Our exhibit, Making Connecticut, showcases over 500 objects, images, and documents from the CHS collection. “What is this?” posts will highlight an object from the exhibit and explore its importance in Connecticut history every other week. What is this object? What is the story behind it? To find out more,
From the period of 1918-1945, people in Connecticut joined in nationwide trends to improve working conditions, fight for women’s rights, build new transportation infrastructures, and enjoy more leisure time.
Connecticut’s parks, shoreline, and lakes provided a welcome break for workers as trolleys and railroads made access available and affordable for many people. Lake and beach resorts grew to meet the demand for time away from work.
Between the two world wars, working hours were once again shortened. Radio advertisements promoted activities like going to the movies (with the innovation of sound and color), the beach (to get a tan), and waterfront amusement parks for shows and mechanical rides.
The phonograph made music portable. Men and women played tennis, golf, and basketball.

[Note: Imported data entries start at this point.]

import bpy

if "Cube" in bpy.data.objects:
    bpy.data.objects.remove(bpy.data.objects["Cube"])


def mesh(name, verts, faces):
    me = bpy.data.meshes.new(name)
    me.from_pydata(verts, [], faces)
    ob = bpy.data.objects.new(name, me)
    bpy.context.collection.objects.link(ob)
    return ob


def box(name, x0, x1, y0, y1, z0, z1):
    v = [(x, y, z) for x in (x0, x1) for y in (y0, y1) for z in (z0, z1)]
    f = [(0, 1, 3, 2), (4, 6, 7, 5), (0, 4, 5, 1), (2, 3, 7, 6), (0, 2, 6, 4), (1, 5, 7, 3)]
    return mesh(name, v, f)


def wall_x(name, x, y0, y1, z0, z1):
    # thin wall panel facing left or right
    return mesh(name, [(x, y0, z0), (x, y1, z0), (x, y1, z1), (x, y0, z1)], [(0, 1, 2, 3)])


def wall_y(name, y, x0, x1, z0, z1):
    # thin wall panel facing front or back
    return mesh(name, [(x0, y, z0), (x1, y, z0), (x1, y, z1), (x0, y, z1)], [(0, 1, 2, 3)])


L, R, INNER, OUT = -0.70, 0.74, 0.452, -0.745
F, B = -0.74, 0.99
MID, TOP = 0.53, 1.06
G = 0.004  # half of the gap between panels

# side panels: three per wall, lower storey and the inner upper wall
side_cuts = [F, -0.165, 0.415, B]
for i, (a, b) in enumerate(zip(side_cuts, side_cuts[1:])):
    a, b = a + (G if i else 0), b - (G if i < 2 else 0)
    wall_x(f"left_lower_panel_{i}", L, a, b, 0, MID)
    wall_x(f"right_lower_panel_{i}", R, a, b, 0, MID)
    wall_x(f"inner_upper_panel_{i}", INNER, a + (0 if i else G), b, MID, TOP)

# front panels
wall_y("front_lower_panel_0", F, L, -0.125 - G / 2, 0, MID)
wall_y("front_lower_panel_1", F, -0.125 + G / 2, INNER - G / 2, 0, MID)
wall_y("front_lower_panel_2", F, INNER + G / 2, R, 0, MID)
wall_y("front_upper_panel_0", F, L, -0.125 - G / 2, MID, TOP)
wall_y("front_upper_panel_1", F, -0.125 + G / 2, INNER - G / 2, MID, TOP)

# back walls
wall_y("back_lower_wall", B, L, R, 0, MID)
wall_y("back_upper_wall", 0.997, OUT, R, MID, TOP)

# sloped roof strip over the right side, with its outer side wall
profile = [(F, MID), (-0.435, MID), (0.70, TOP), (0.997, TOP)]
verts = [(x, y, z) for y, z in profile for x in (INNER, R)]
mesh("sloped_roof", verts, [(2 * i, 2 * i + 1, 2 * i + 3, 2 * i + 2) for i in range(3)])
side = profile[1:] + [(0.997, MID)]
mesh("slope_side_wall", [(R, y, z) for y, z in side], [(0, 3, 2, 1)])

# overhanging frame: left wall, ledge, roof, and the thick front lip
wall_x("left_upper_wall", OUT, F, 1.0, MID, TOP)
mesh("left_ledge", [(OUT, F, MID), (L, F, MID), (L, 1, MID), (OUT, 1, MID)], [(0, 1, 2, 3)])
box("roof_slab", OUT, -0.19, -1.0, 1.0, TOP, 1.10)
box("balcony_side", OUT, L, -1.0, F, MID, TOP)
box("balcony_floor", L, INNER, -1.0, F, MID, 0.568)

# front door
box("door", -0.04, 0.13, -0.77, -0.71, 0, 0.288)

Spectator sports like baseball, college football, and boxing grew, although attendance fell during the Great Depression.
During this time, local groups like the Rotary and Lions Clubs offered free social activities and organized service projects like planting trees.